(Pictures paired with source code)
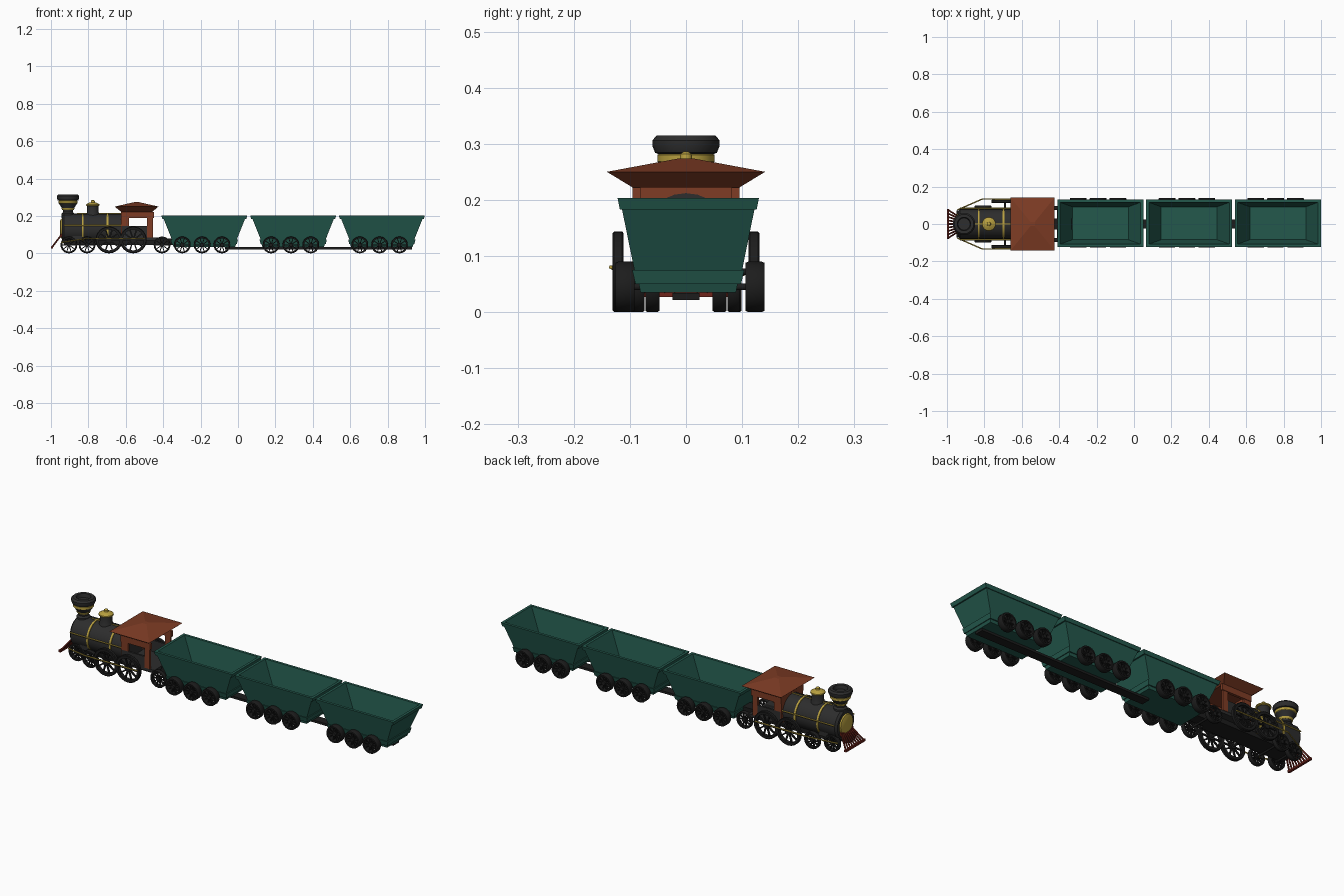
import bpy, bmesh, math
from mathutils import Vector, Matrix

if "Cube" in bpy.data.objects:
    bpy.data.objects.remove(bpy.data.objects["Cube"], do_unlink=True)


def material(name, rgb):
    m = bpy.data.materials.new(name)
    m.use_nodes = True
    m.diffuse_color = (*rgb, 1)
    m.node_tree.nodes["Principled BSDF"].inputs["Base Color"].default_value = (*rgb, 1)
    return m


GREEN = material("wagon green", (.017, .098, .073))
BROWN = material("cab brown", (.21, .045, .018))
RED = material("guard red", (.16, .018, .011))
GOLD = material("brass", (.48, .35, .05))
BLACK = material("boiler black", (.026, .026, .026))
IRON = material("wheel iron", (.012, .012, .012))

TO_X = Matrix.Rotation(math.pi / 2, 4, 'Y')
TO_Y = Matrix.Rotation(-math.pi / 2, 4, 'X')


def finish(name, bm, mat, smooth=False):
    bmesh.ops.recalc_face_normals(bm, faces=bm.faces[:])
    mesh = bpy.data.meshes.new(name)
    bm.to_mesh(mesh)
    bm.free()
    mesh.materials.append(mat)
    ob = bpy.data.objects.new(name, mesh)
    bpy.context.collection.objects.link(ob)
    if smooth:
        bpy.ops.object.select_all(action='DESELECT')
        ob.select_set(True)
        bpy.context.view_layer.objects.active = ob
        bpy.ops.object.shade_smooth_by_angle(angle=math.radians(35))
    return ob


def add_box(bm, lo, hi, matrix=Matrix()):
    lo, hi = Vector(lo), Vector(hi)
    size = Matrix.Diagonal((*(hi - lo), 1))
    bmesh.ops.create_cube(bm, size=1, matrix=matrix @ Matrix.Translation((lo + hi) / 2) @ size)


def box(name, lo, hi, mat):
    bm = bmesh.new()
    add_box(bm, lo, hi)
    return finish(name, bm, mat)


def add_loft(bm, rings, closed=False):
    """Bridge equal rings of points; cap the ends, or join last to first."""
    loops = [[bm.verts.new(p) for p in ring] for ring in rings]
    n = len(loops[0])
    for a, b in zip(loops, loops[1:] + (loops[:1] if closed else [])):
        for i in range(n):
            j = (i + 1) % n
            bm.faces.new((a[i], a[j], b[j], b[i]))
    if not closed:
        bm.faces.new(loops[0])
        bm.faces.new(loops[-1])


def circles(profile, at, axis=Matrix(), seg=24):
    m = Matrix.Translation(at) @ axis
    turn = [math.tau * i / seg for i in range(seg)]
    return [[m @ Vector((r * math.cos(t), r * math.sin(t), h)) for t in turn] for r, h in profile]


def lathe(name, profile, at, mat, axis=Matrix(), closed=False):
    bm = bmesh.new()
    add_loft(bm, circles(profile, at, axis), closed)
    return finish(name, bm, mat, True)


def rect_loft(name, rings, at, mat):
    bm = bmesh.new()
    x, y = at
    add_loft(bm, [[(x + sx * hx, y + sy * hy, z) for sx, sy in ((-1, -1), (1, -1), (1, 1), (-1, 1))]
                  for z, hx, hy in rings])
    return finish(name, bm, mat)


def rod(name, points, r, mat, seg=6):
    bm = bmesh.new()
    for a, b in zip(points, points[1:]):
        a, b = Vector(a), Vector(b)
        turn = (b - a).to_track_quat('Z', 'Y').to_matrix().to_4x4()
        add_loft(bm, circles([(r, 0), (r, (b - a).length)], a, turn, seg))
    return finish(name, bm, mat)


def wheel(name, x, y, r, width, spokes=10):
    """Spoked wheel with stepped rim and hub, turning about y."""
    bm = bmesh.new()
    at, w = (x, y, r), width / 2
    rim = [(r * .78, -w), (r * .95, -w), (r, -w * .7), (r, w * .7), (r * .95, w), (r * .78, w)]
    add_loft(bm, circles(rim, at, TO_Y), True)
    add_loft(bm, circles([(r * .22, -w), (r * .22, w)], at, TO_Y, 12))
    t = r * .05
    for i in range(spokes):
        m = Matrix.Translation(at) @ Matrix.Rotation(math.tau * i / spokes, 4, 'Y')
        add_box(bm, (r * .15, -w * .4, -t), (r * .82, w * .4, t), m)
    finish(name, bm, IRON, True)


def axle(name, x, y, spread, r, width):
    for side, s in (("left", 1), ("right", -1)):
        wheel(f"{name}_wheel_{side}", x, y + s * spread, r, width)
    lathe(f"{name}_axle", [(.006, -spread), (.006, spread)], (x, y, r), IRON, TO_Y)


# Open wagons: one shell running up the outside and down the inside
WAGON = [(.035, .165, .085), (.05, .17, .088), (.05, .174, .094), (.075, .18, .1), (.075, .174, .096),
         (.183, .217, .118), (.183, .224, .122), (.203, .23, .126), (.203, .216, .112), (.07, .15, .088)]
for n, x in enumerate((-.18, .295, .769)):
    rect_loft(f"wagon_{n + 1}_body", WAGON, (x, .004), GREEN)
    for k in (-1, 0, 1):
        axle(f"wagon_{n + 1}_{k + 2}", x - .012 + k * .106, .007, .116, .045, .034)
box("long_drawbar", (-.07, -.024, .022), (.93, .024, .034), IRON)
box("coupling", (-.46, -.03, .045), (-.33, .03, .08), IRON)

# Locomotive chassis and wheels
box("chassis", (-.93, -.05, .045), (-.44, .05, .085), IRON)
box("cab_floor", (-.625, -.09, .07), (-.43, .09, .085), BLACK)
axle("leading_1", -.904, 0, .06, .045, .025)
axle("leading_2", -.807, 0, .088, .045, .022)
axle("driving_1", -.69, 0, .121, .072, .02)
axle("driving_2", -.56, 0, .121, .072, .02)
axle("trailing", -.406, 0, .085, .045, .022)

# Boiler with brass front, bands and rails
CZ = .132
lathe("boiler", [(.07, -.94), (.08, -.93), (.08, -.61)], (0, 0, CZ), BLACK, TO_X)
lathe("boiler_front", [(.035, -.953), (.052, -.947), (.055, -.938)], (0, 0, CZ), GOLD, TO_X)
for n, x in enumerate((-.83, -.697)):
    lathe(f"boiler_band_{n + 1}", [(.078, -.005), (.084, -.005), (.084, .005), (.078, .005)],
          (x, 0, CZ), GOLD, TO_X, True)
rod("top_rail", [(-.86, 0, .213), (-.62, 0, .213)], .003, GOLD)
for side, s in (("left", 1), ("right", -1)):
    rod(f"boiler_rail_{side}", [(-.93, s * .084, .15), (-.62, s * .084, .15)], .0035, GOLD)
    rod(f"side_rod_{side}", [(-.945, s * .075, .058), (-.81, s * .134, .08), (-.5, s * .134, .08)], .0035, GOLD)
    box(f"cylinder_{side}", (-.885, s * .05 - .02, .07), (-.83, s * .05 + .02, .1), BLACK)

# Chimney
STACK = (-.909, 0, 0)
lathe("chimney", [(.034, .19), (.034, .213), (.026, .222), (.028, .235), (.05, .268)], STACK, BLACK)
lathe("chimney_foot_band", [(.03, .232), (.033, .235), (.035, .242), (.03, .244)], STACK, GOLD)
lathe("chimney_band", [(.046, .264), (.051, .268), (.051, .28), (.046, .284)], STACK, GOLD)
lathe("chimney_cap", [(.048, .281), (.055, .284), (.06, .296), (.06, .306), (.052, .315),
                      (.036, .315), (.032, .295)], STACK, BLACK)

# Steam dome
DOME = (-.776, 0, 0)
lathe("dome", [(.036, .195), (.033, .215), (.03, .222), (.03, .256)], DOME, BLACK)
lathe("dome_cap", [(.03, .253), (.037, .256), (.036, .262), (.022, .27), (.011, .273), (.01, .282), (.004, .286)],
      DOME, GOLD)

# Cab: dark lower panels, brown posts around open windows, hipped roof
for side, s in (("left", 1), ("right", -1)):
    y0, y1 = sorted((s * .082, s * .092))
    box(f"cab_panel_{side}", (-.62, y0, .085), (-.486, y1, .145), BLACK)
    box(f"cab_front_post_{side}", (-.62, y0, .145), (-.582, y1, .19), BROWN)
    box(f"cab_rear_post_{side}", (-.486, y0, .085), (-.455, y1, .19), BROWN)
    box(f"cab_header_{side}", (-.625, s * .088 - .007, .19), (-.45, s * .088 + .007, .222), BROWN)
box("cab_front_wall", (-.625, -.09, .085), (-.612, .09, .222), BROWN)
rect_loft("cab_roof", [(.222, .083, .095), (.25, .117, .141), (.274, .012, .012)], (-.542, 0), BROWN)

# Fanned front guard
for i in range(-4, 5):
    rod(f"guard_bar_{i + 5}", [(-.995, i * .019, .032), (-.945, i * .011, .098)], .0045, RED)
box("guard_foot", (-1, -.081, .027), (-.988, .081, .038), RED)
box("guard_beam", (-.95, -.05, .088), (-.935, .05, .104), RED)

==

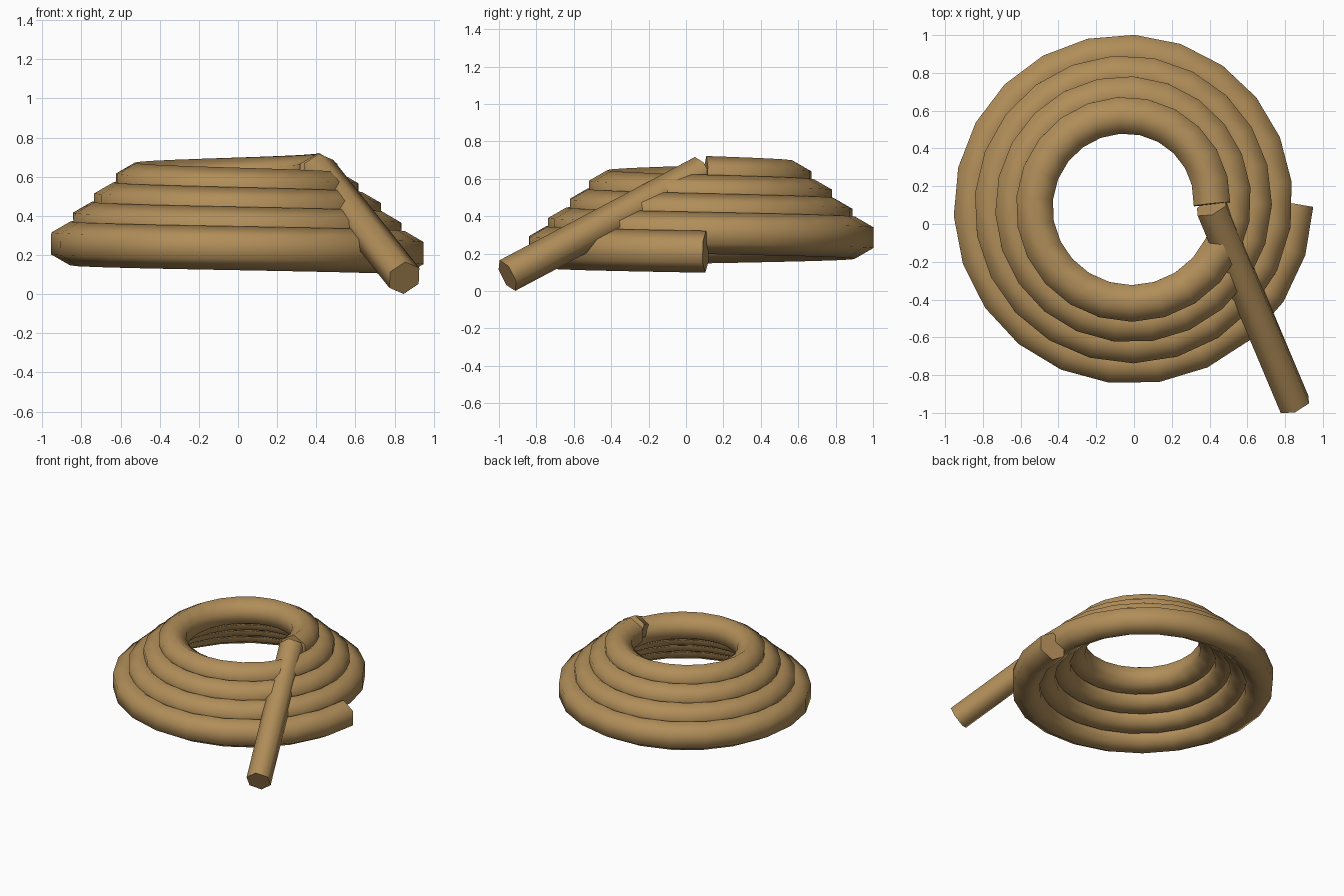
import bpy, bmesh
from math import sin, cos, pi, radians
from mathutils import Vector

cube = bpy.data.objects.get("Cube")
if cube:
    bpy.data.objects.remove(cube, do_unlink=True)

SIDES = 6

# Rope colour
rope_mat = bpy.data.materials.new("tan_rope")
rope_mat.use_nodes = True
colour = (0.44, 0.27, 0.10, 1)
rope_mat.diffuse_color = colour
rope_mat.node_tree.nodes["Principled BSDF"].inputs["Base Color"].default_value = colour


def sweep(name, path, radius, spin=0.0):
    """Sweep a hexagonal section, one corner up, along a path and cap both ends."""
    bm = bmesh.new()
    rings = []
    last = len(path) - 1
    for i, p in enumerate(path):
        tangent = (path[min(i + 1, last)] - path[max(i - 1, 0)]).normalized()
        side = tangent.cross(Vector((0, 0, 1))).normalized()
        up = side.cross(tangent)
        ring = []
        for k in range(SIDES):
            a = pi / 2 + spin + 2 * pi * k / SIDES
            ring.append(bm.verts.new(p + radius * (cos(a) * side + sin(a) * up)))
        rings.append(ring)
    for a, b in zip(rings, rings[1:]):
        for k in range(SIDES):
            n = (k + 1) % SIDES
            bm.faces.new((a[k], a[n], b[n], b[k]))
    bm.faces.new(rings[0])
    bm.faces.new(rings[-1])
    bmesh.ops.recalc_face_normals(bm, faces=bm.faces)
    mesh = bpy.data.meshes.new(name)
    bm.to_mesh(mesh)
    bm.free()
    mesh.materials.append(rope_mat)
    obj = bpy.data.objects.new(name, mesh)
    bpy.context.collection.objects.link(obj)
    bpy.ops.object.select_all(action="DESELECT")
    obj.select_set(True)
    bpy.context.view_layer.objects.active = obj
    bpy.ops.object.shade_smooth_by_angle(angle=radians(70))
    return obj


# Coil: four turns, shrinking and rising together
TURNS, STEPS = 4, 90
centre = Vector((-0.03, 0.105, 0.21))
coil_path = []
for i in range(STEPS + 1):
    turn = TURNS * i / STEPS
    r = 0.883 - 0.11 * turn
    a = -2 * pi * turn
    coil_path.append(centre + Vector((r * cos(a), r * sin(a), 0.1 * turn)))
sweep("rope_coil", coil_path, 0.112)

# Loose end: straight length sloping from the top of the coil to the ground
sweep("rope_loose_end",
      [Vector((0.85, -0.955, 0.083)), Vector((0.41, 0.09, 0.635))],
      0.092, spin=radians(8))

_Exercise prompt_
Which lines in the records above include the word "range"? Copy them out.

_Task solution_
        for i in range(n):
    turn = [math.tau * i / seg for i in range(seg)]
    for i in range(spokes):
for i in range(-4, 5):
        for k in range(SIDES):
        for k in range(SIDES):
for i in range(STEPS + 1):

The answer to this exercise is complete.